That being said, there is a lot to be learned from the Sheriff.

Let me say, it is my belief, that most people who commit a violent crime would do just about anything to take back that 15 minutes where they lost their temper or made a very bad decision.
I am not talking about serial killers or whackos. I am talking about the average joe who is 40 or 50 years old,and goes to work everyday. His life goes south after a divorce or another of life's missteps he can't handle. He begins to drink or starts doing drugs and his since of right and wrong jumps out the window.

Then there is the other type of criminal who believes the world owes him something. He breaks into cars to steal computers and stuff he is too lazy to earn because he wants drugs or whatever and he doesn't care how hard you worked for anything. How dare you drive a new car, live in a nice house with the lawn mowed and eat three meals a day while he was beaten and battered by a drunk uncaring father and a mother too scared to make a move. I am NOT defending this scenario.  I firmly believe some people are what they are because of the way they were raised and others are the way they are in spite of the way they were raised.

But, I am not telling you what I learned. So here is some of it.
Always treat the criminal with respect. It goes much easier when you want to talk to them to find out what actually happened. They will open up more to the guy who lets them smoke a cigarette and have a coke than the guy who pushes them around and treats them like scum.

The faster you can get a suspect isolated and get him to talk, the more likely you are to get the true story. The longer they sit alone or with someone else involved in the crime, the more time they have to think about what they can say to justify what they did and make it seem not as bad as it is.

One man I met should have been protected by the Castle Law. The law says if you are in your home and someone comes in to harm you, you can shoot them and not be charged with a crime.
In this case, the intruders came in, harassed the home owner.  He had a gun on is coffee table.
Dumb, it think. Anyway, the situation was defused and the guys left but the homeowner was so angry he followed them out and got into a scuffle with one of the men. Subsequently, someone was shot and now the man is charged with murder.

Another man shot a guy in the eye because he "didn't respect" a pick-up truck he borrowed several years before and since then the man let it fester and fester until when the guy came to his house he shot and killed him.

Anyway, we didn't have much to do the night I rode with the Sheriff. We helped a motorist who was stranded on the highway and patrolled. I heard lots of war stories and how people make a bad situation worse by lying and saying things that just could not have happened.
I plan on incorporating these stories into my next novel.

Any law officer who reads this will probably think I am being simplistic or off the mark, but comments are always welcome and discussions are good for the soul.


  1. Sounds like some incredible research. I'm glad I don't need to delve that deep into real-world horrors.

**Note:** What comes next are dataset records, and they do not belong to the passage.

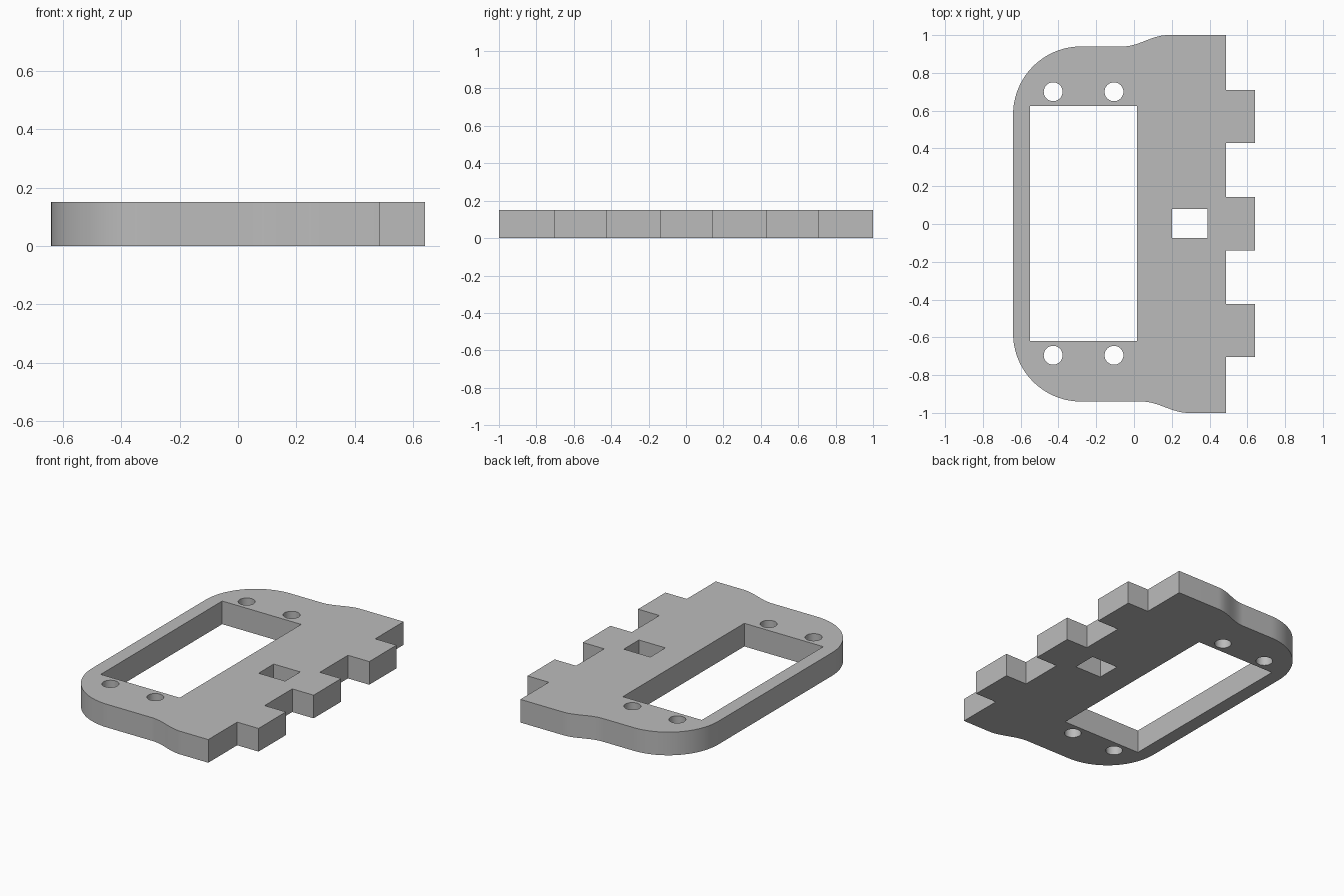
import bpy, bmesh
from math import sin, cos, pi, radians

cube = bpy.data.objects.get("Cube")
if cube:
    bpy.data.objects.remove(cube, do_unlink=True)

HEIGHT = 0.15
LEFT, SHOULDER, RIGHT = -0.64, 0.487, 0.64
SIDE, END = 0.94, 1.0
RADIUS = 0.36


def arc(cx, cy, r, start, end, steps):
    return [(cx + r * cos(radians(start + (end - start) * i / steps)),
             cy + r * sin(radians(start + (end - start) * i / steps)))
            for i in range(steps + 1)]


def circle(cx, cy, r, steps=32):
    return arc(cx, cy, r, 0, 360, steps)[:-1]


def rectangle(x0, x1, y0, y1):
    return [(x0, y0), (x1, y0), (x1, y1), (x0, y1)]


def s_bend(x0, x1, y0, y1, steps=16):
    return [(x0 + (x1 - x0) * i / steps,
             y0 + (y1 - y0) * (1 - cos(pi * i / steps)) / 2)
            for i in range(steps + 1)]


# Outer outline, counter-clockwise: rounded corners, bends and tabs
corner_x, corner_y = LEFT + RADIUS, SIDE - RADIUS
outline = arc(corner_x, -corner_y, RADIUS, 180, 270, 24)
outline += s_bend(0.04, 0.29, -SIDE, -END)
outline.append((SHOULDER, -END))
for low, high in ((-0.704, -0.423), (-0.14, 0.142), (0.43, 0.709)):
    outline += [(SHOULDER, low), (RIGHT, low), (RIGHT, high), (SHOULDER, high)]
outline.append((SHOULDER, END))
outline += s_bend(0.18, -0.06, END, SIDE)
outline += arc(corner_x, corner_y, RADIUS, 90, 180, 24)

# Openings: large window, small slot and four screw holes
loops = [outline,
         rectangle(-0.55, 0.016, -0.62, 0.624),
         rectangle(0.2, 0.39, -0.075, 0.08)]
loops += [circle(x, y, 0.05) for x in (-0.428, -0.106) for y in (-0.695, 0.7)]

# Fill the flat profile and extrude it into a plate
bm = bmesh.new()
for loop in loops:
    verts = [bm.verts.new((x, y, 0)) for x, y in loop]
    for i, v in enumerate(verts):
        bm.edges.new((v, verts[i - 1]))
bmesh.ops.triangle_fill(bm, edges=bm.edges[:], use_beauty=True, normal=(0, 0, 1))
result = bmesh.ops.extrude_face_region(bm, geom=bm.faces[:], use_keep_orig=True)
top = [g for g in result["geom"] if isinstance(g, bmesh.types.BMVert)]
bmesh.ops.translate(bm, verts=top, vec=(0, 0, HEIGHT))
bmesh.ops.recalc_face_normals(bm, faces=bm.faces[:])

mesh = bpy.data.meshes.new("mounting_plate")
bm.to_mesh(mesh)
bm.free()
plate = bpy.data.objects.new("mounting_plate", mesh)
bpy.context.collection.objects.link(plate)

# Plain grey material
grey = bpy.data.materials.new("plain_grey")
grey.use_nodes = True
colour = (0.5, 0.5, 0.5, 1)
grey.diffuse_color = colour
grey.node_tree.nodes["Principled BSDF"].inputs["Base Color"].default_value = colour
mesh.materials.append(grey)

# Smooth curved walls, sharp rims
bpy.ops.object.select_all(action="DESELECT")
plate.select_set(True)
bpy.context.view_layer.objects.active = plate
bpy.ops.object.shade_smooth_by_angle(angle=radians(30))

Not with this book, anyway.

  2. Interesting indeed. That's an excellent resource for writers everywhere.

    I used to work with a guy whose wife is a cop. He relayed a lot of the stories she told him to me. I can handle working with normal people, but I don't think I would ever be able to handle working every day with the types of people they work with.

    -Chuck Robertson